* _Exercise aim_
Of the entries below, return exactly those lines that fall between the one containing "return loft(name, rings, mat, closed, smooth)" and the one containing "f = j / m * (1 + .12", the two end lines included.

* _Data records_
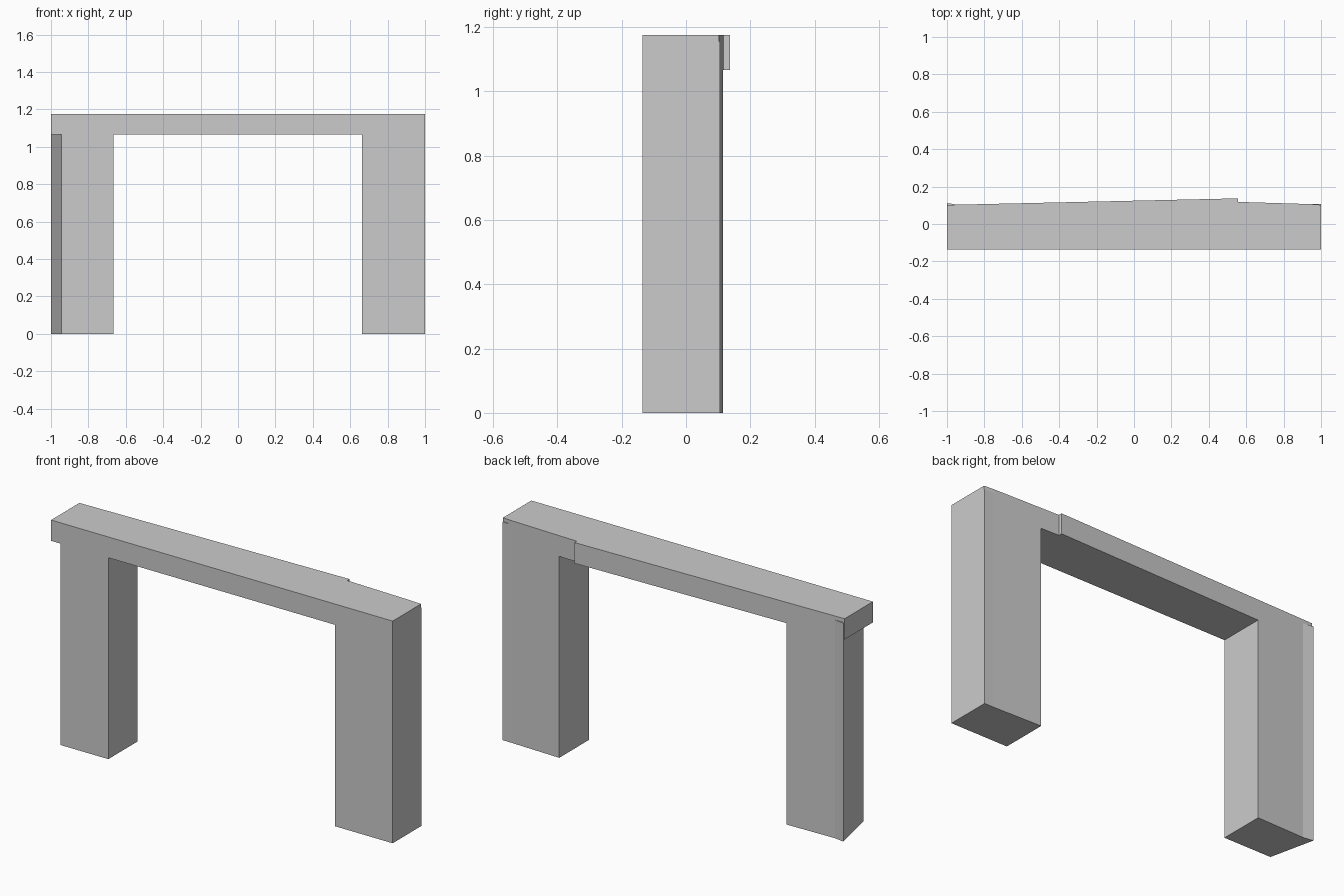
import bpy
import bmesh

if "Cube" in bpy.data.objects:
    bpy.data.objects.remove(bpy.data.objects["Cube"])


def prism(name, plan, z0, z1):
    """Extrude a counter-clockwise plan outline from z0 to z1."""
    bm = bmesh.new()
    base = bm.faces.new([bm.verts.new((x, y, z0)) for x, y in plan])
    top = bmesh.ops.extrude_face_region(bm, geom=[base])["geom"]
    verts = [v for v in top if isinstance(v, bmesh.types.BMVert)]
    bmesh.ops.translate(bm, verts=verts, vec=(0, 0, z1 - z0))
    bmesh.ops.recalc_face_normals(bm, faces=bm.faces)
    mesh = bpy.data.meshes.new(name)
    bm.to_mesh(mesh)
    bm.free()
    obj = bpy.data.objects.new(name, mesh)
    bpy.context.collection.objects.link(obj)
    return obj


FRONT = -0.135
BEAM_BOTTOM, BEAM_TOP, LEG_TOP = 1.066, 1.176, 1.155

# Lintel beam: back tapers along its length, with a small step at the right
prism("lintel_beam", [(-1, FRONT), (1, FRONT), (1, 0.102), (0.945, 0.1063),
                      (0.557, 0.118), (0.557, 0.137), (-1, 0.102)],
      BEAM_BOTTOM, BEAM_TOP)

# Left leg: skewed outer side, its back corner flared slightly past the beam
prism("left_leg", [(-0.945, FRONT), (-0.665, FRONT), (-0.665, 0.1095),
                   (-0.945, 0.1032), (-1, 0.112)], 0, LEG_TOP)

# Right leg: straight outer side, slightly tapered back
prism("right_leg", [(0.662, FRONT), (1, FRONT), (1, 0.106),
                    (0.945, 0.1063), (0.662, 0.1148)], 0, LEG_TOP)
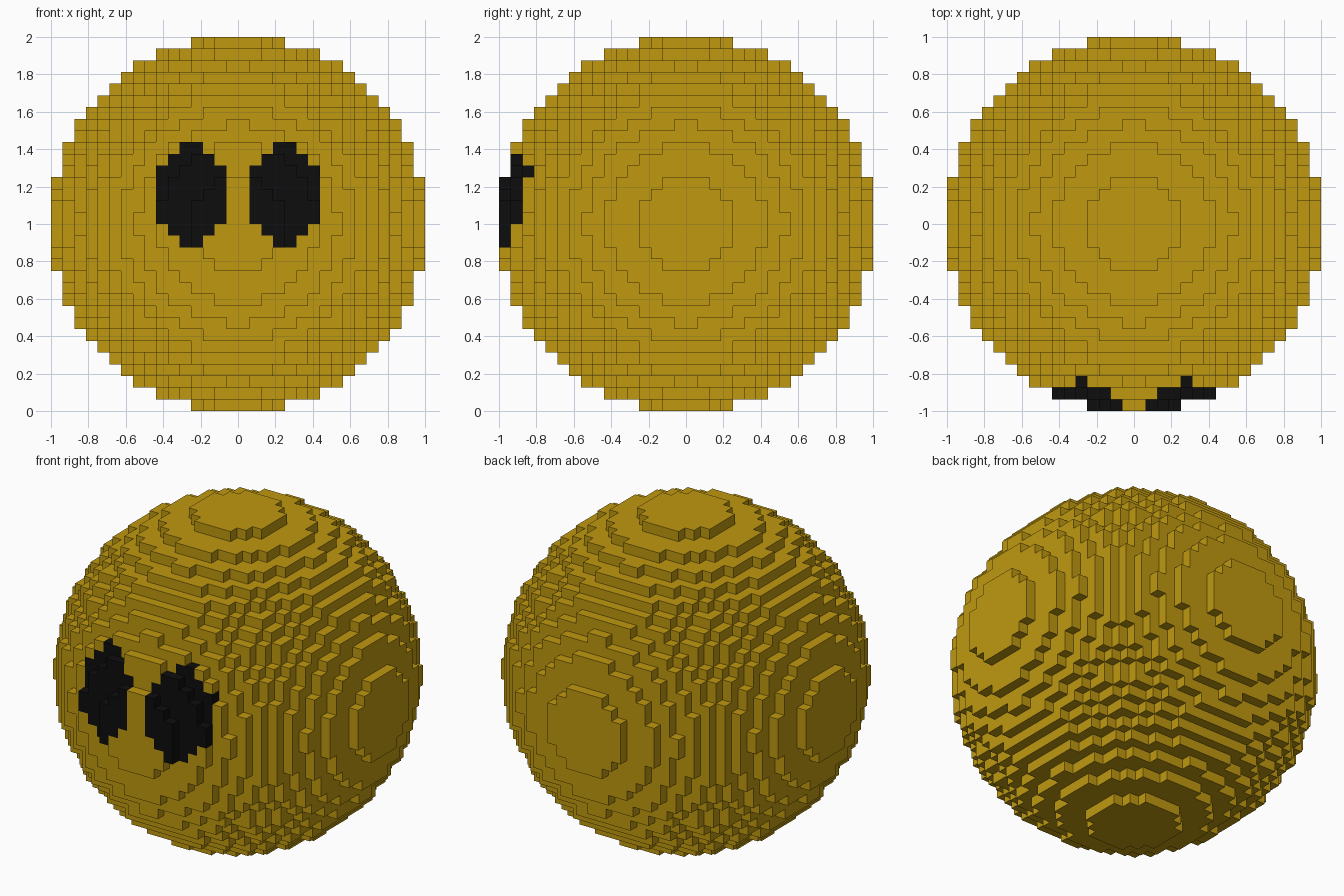
import bpy
import bmesh
from mathutils import Vector

cube = bpy.data.objects.get("Cube")
if cube:
    bpy.data.objects.remove(cube, do_unlink=True)

R = 16          # ball radius in blocks
S = 1 / R       # block size


def material(name, rgb):
    m = bpy.data.materials.new(name)
    m.use_nodes = True
    m.diffuse_color = (*rgb, 1)
    m.node_tree.nodes["Principled BSDF"].inputs["Base Color"].default_value = (*rgb, 1)
    return m


yellow = material("golden yellow", (0.52, 0.315, 0.005))
black = material("black", (0.004, 0.004, 0.004))


def filled(x, y, z):
    """True when the block's centre lies inside the ball."""
    return sum((c + 0.5) ** 2 for c in (x, y, z)) <= R * R


def build(name, blocks, mat):
    """Make the exposed block faces of one part."""
    bm = bmesh.new()
    for b in blocks:
        for axis in range(3):
            for side in (0, 1):
                n = list(b)
                n[axis] += 2 * side - 1
                if tuple(n) in ball:
                    continue
                u, v = (axis + 1) % 3, (axis + 2) % 3
                corners = []
                for du, dv in ((0, 0), (1, 0), (1, 1), (0, 1)):
                    p = Vector(b)
                    p[axis] += side
                    p[u] += du
                    p[v] += dv
                    corners.append(bm.verts.new((p + Vector((0, 0, R))) * S))
                bm.faces.new(corners if side else corners[::-1])
    bmesh.ops.remove_doubles(bm, verts=bm.verts, dist=S / 100)
    mesh = bpy.data.meshes.new(name)
    bm.to_mesh(mesh)
    bm.free()
    mesh.materials.append(mat)
    bpy.context.collection.objects.link(bpy.data.objects.new(name, mesh))


span = range(-R, R)
ball = {(x, y, z) for x in span for y in span for z in span if filled(x, y, z)}


def eye_blocks(centre):
    """Frontmost blocks under a stepped oval."""
    blocks = set()
    for dz in range(-4, 5):
        half = min(3, 5 - abs(dz))
        for x in range(centre - half, centre + half):
            z = 2 + dz
            blocks.add((x, min(y for y in span if (x, y, z) in ball), z))
    return blocks


# Eyes
left_eye, right_eye = eye_blocks(4), eye_blocks(-4)
build("left_eye", left_eye, black)
build("right_eye", right_eye, black)

# Round body
build("body", ball - left_eye - right_eye, yellow)
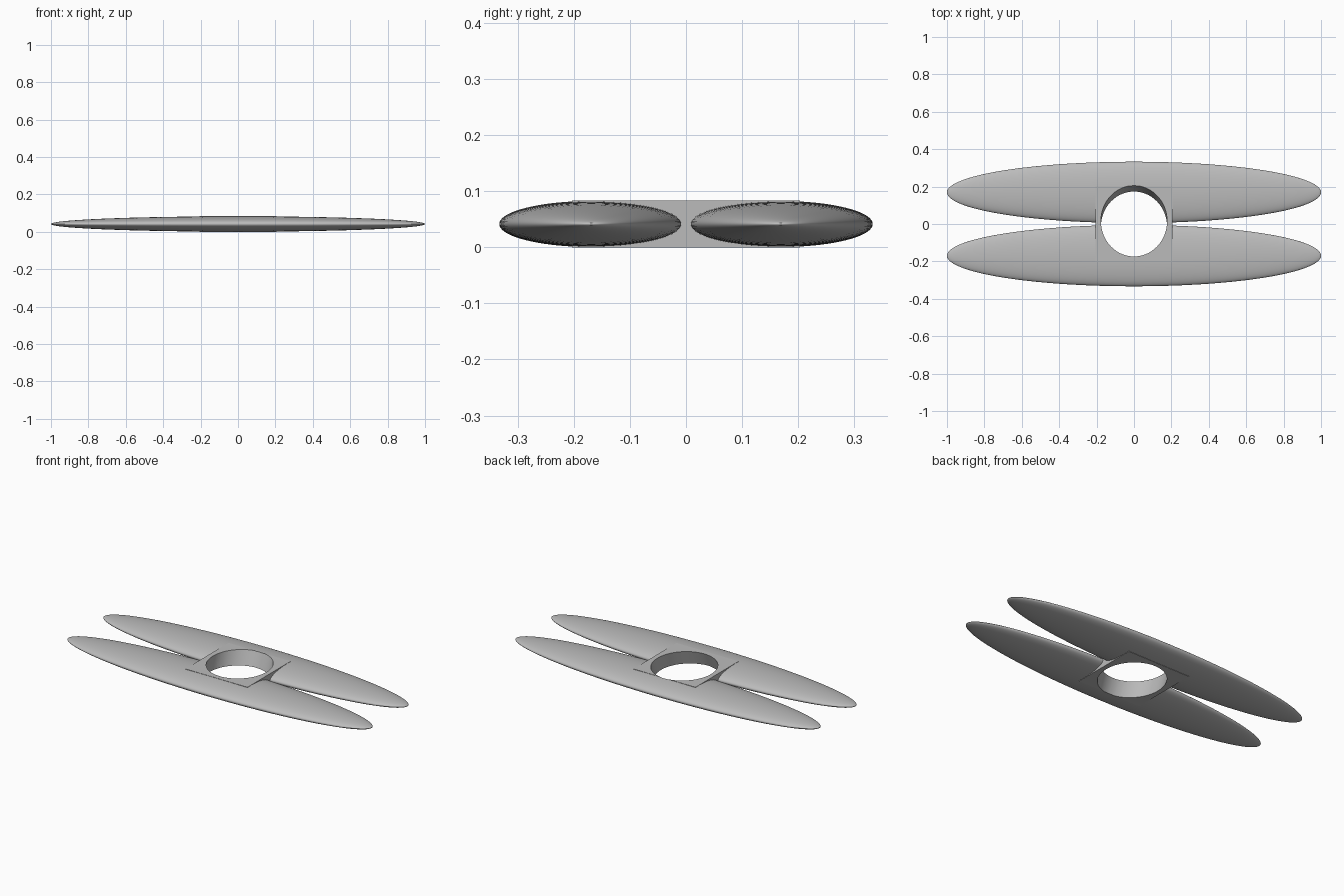
import bpy
import math

cube = bpy.data.objects.get("Cube")
if cube:
    bpy.data.objects.remove(cube, do_unlink=True)

HALF_H = 0.0415      # half thickness of the whole model
HULL_Y = 0.169       # sideways offset of each hull
HOLE_R = 0.177
HOLE_TILT = math.radians(21)

grey = bpy.data.materials.new("plain_grey")
grey.use_nodes = True
grey.diffuse_color = (0.5, 0.5, 0.5, 1)
grey.node_tree.nodes["Principled BSDF"].inputs["Base Color"].default_value = (0.5, 0.5, 0.5, 1)


def finish(name):
    """Name the active object, apply its size and give it the colour."""
    ob = bpy.context.object
    ob.name = name
    bpy.ops.object.transform_apply(location=False, rotation=True, scale=True)
    ob.data.materials.append(grey)
    return ob


# Two long flattened hulls, poles at the tips
parts = []
for name, side in (("front_hull", -1), ("back_hull", 1)):
    bpy.ops.mesh.primitive_uv_sphere_add(segments=96, ring_count=64, radius=1,
                                         location=(0, side * HULL_Y, HALF_H))
    hull = bpy.context.object
    hull.rotation_euler = (0, math.pi / 2, 0)
    bpy.ops.object.transform_apply(location=False, rotation=True, scale=False)
    hull.scale = (1, 0.164, HALF_H - 0.0005)
    parts.append(finish(name))

# Square block joining the hulls
bpy.ops.mesh.primitive_cube_add(size=2, location=(0, 0, HALF_H))
bpy.context.object.scale = (0.205, 0.203, HALF_H)
parts.append(finish("centre_block"))

# Leaning round hole through all parts
bpy.ops.mesh.primitive_cylinder_add(vertices=96, radius=HOLE_R, depth=0.6,
                                    location=(0, 0, HALF_H),
                                    rotation=(-HOLE_TILT, 0, 0))
cutter = finish("hole_cutter")
cutter.hide_render = True

for ob in parts:
    mod = ob.modifiers.new("hole", 'BOOLEAN')
    mod.operation = 'DIFFERENCE'
    mod.solver = 'EXACT'
    mod.object = cutter
    bpy.ops.object.select_all(action='DESELECT')
    ob.select_set(True)
    bpy.context.view_layer.objects.active = ob
    bpy.ops.object.modifier_apply(modifier=mod.name)
    bpy.ops.object.shade_smooth_by_angle(angle=math.radians(30))

bpy.data.objects.remove(cutter, do_unlink=True)
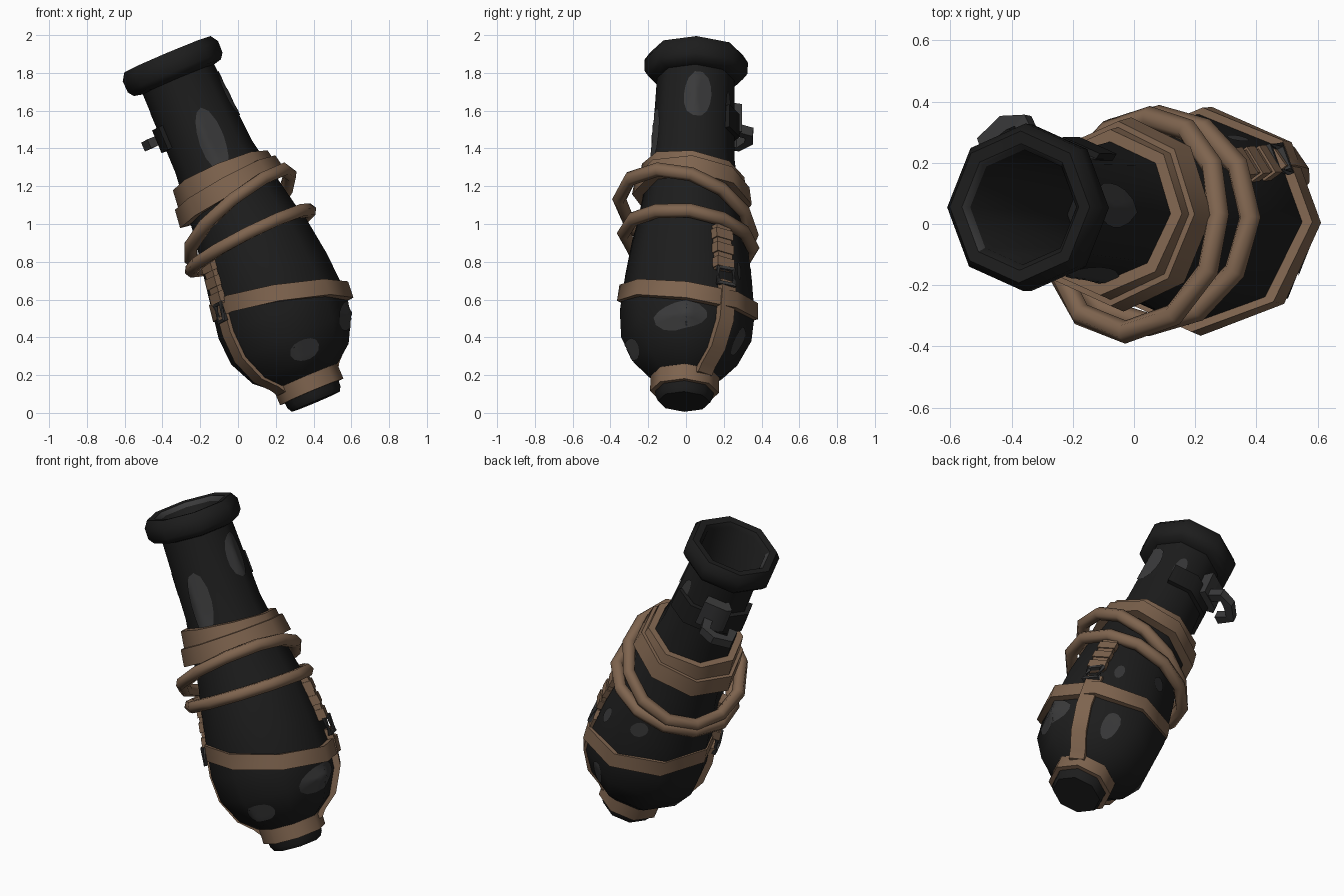
import bpy, bmesh, math
from mathutils import Vector

if "Cube" in bpy.data.objects:
    bpy.data.objects.remove(bpy.data.objects["Cube"])

# Tilted local frame: D along the barrel, U to the right, V to the back
BASE = Vector((0.41, -0.01, 0.065))
D = Vector((-0.388, 0.033, 0.921)).normalized()
U = Vector((0.921, 0, 0.388)).normalized()
V = D.cross(U).normalized()
U = V.cross(D)

# Outer profile: distance along axis, radius, sideways shift
PROFILE = [(-.006, .138, 0), (.02, .152, 0), (.12, .16, 0), (.14, .19, 0), (.21, .275, .004),
           (.35, .345, .008), (.5, .357, .012), (.7, .335, .022), (.9, .305, .025),
           (1.0, .282, .022), (1.2, .25, .014), (1.4, .22, .005), (1.85, .205, -.008)]
RIM = [(1.86, .25, -.01), (1.89, .272, -.01), (1.955, .274, -.01), (1.995, .248, -.01),
       (1.99, .207, -.01), (1.965, .188, -.01), (1.25, .155, 0)]


def material(name, rgb):
    m = bpy.data.materials.new(name)
    m.diffuse_color = (*rgb, 1)
    m.use_nodes = True
    m.node_tree.nodes["Principled BSDF"].inputs["Base Color"].default_value = m.diffuse_color
    return m


BLACK = material("black_iron", (.012, .012, .012))
GREY = material("worn_grey", (.042, .042, .043))
BROWN = material("brown_leather", (.21, .127, .077))


def radius(t):
    """Interpolated radius and shift at t."""
    for a, b in zip(PROFILE, PROFILE[1:]):
        if t <= b[0]:
            f = max(0, (t - a[0]) / (b[0] - a[0]))
            return a[1] + f * (b[1] - a[1]), a[2] + f * (b[2] - a[2])
    return PROFILE[-1][1:]


def polar(t, deg, r, shift=0):
    a = math.radians(deg)
    return BASE + D * t + U * (r * math.cos(a) + shift) + V * (r * math.sin(a))


def skin(t, deg, off=0, extra=0):
    """Point on the eight-sided body, raised by off."""
    r, s = radius(t)
    k = math.cos(math.pi / 8) / math.cos(math.radians(deg % 45 - 22.5))
    return polar(t, deg, (r + off) * k, s + extra)


def finish(name, verts, faces, mat, smooth=None):
    me = bpy.data.meshes.new(name)
    bm = bmesh.new()
    vs = [bm.verts.new(v) for v in verts]
    for f in faces:
        bm.faces.new([vs[i] for i in f])
    bmesh.ops.recalc_face_normals(bm, faces=bm.faces)
    bm.to_mesh(me)
    bm.free()
    ob = bpy.data.objects.new(name, me)
    bpy.context.collection.objects.link(ob)
    me.materials.append(mat)
    if smooth:
        bpy.ops.object.select_all(action='DESELECT')
        ob.select_set(True)
        bpy.context.view_layer.objects.active = ob
        bpy.ops.object.shade_smooth_by_angle(angle=math.radians(smooth))
    return ob


def loft(name, rings, mat, closed=False, smooth=None):
    """Join equal rings of points; cap the ends unless closed."""
    n, m = len(rings[0]), len(rings)
    faces = []
    for i in range(m if closed else m - 1):
        j = (i + 1) % m
        faces += [(i * n + k, i * n + (k + 1) % n, j * n + (k + 1) % n, j * n + k) for k in range(n)]
    if not closed:
        faces += [tuple(range(n)), tuple(range((m - 1) * n, m * n))]
    return finish(name, [p for r in rings for p in r], faces, mat, smooth)


def wrap(name, t0, a, b, half, off, mat, angles=None, inner=-.01, extra=0, fixed=None):
    """Flat band around the body, tilted by a (right) and b (back)."""
    rings = []
    for deg in angles or range(0, 360, 45):
        t = t0 + a * math.cos(math.radians(deg)) + b * math.sin(math.radians(deg))
        lo, hi = t - half, t + half
        outer = [polar(h, deg, fixed) if fixed else skin(h, deg, off, extra) for h in (lo, hi)]
        rings.append([skin(lo, deg, inner), *outer, skin(hi, deg, inner)])
    return loft(name, rings, mat, closed=angles is None, smooth=48)


def strap(name, deg, ts, width, off, mat):
    """Narrow strip running along the body at one angle."""
    side = V * math.cos(math.radians(deg)) - U * math.sin(math.radians(deg))
    rings = []
    for t in ts:
        lo, hi = skin(t, deg, -.01), skin(t, deg, off)
        w = side * width / 2
        rings.append([lo - w, hi - w, hi + w, lo + w])
    return loft(name, rings, mat, smooth=48)


def tube(name, pts, r, mat, sides=6, closed=False, smooth=None):
    """Round or square bar along a path."""
    rings = []
    for i, p in enumerate(pts):
        nxt = pts[(i + 1) % len(pts)] if closed or i < len(pts) - 1 else p
        prv = pts[i - 1] if closed or i else p
        tan = (nxt - prv).normalized()
        x = (D - tan * D.dot(tan)).normalized()
        y = tan.cross(x)
        angs = [math.tau * (k + .5) / sides for k in range(sides)]
        rings.append([p + (x * math.cos(a) + y * math.sin(a)) * r for a in angs])
    return loft(name, rings, mat, closed, smooth)


def patch(name, t, deg, ht, wide):
    """Thin worn spot that follows the surface."""
    n, m = 14, 4
    verts = [skin(t, deg, .006)]
    for j in range(1, m + 1):
        for k in range(n):
            a = math.tau * k / n
            f = j / m * (1 + .12 * math.sin(2 * a + deg))
            verts.append(skin(t + ht * f * math.sin(a), deg + wide * f * math.cos(a), .006))
    faces = [(0, 1 + k, 1 + (k + 1) % n) for k in range(n)]
    for j in range(m - 1):
        p, q = 1 + j * n, 1 + (j + 1) * n
        faces += [(p + k, q + k, q + (k + 1) % n, p + (k + 1) % n) for k in range(n)]
    ob = finish(name, verts, faces, GREY, smooth=48)
    # Face outwards
    if ob.data.polygons[0].normal.dot(polar(t, deg, 1) - polar(t, deg, 0)) < 0:
        ob.data.flip_normals()


# Hollow barrel with its thick mouth rim, worn on the back of the inner lip
barrel = loft("barrel", [[polar(t, d, r, s) for d in range(0, 360, 45)]
                         for t, r, s in PROFILE + RIM], BLACK, smooth=46)
barrel.data.materials.append(GREY)
for face in barrel.data.polygons:
    rel = face.center - BASE
    t, u, v = rel.dot(D), rel.dot(U), rel.dot(V)
    if 1.97 < t < 1.985 and math.hypot(u, v) < .21 and v - u > .1:
        face.material_index = 1

# Leather bands
wrap("base_collar", .098, 0, 0, .048, 0, BROWN, fixed=.182)
wrap("lower_band", .555, -.085, -.04, .045, .022, BROWN, extra=.014)
wrap("upper_band", 1.265, 0, -.03, .055, .04, BROWN)
wrap("second_band", 1.2, .03, -.02, .05, .06, BROWN)

# Rope loops, the higher one bulging at the front
low, high = [], []
for d in range(0, 360, 30):
    c, s = math.cos(math.radians(d)), math.sin(math.radians(d))
    low.append(polar(.915 + .025 * c - .03 * s, d, .35 - .018 * max(0, s), .012))
    bulge = .055 * max(0, math.cos(math.radians(d + 85)))
    high.append(polar(1.05 + .14 * math.cos(math.radians(d + 40)), d, .326 + bulge, .01))
tube("low_rope", low, .038, BROWN, closed=True, smooth=62)
tube("high_rope", high, .038, BROWN, closed=True, smooth=62)

# Two buckled straps on opposite sides
for side, deg, up, tb in (("right", 37, 34, .57), ("left", 211, 211, .6)):
    strap(side + "_lower_strap", deg, (.1, .14, .21, .35, .5, tb), .09, .03, BROWN)
    strap(side + "_upper_strap", up, (tb + .06, tb + .18, tb + .32), .09, .037, BROWN)
    for i, t in enumerate((tb + .07, tb + .155, tb + .24)):
        strap(f"{side}_strap_keeper_{i}", up, (t, t + .055), .106, .044, BROWN)
    dd = 7
    tube(side + "_buckle", [skin(tb - .025, up - dd, .035), skin(tb + .065, up - dd, .035),
                            skin(tb + .065, up + dd, .035), skin(tb - .025, up + dd, .035)],
         .016, GREY, sides=4, closed=True)

# Back plate with its staple
wrap("back_plate", 1.59, 0, 0, .065, .028, BLACK, angles=[55, 90, 135, 180, 205])
wrap("plate_boss", 1.665, 0, 0, .08, .07, GREY, angles=[106, 120, 135, 142])
tube("staple", [polar(1.62, 120, .2), polar(1.615, 119, .335), polar(1.605, 128, .365),
                polar(1.6, 142, .375), polar(1.6, 150, .3)], .036, GREY, sides=4)

# Worn spots
for i, spec in enumerate([(1.48, -82, .17, 20), (1.68, 5, .12, 24), (.26, -80, .06, 15),
                          (.35, -6, .075, 25), (.3, 68, .07, 10), (.76, 100, .045, 9),
                          (1.66, 62, .08, 10), (.67, 56, .05, 5)]):
    patch(f"worn_spot_{i}", *spec)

* _Solution to the exercise_
    return loft(name, rings, mat, closed, smooth)


def patch(name, t, deg, ht, wide):
    """Thin worn spot that follows the surface."""
    n, m = 14, 4
    verts = [skin(t, deg, .006)]
    for j in range(1, m + 1):
        for k in range(n):
            a = math.tau * k / n
            f = j / m * (1 + .12 * math.sin(2 * a + deg))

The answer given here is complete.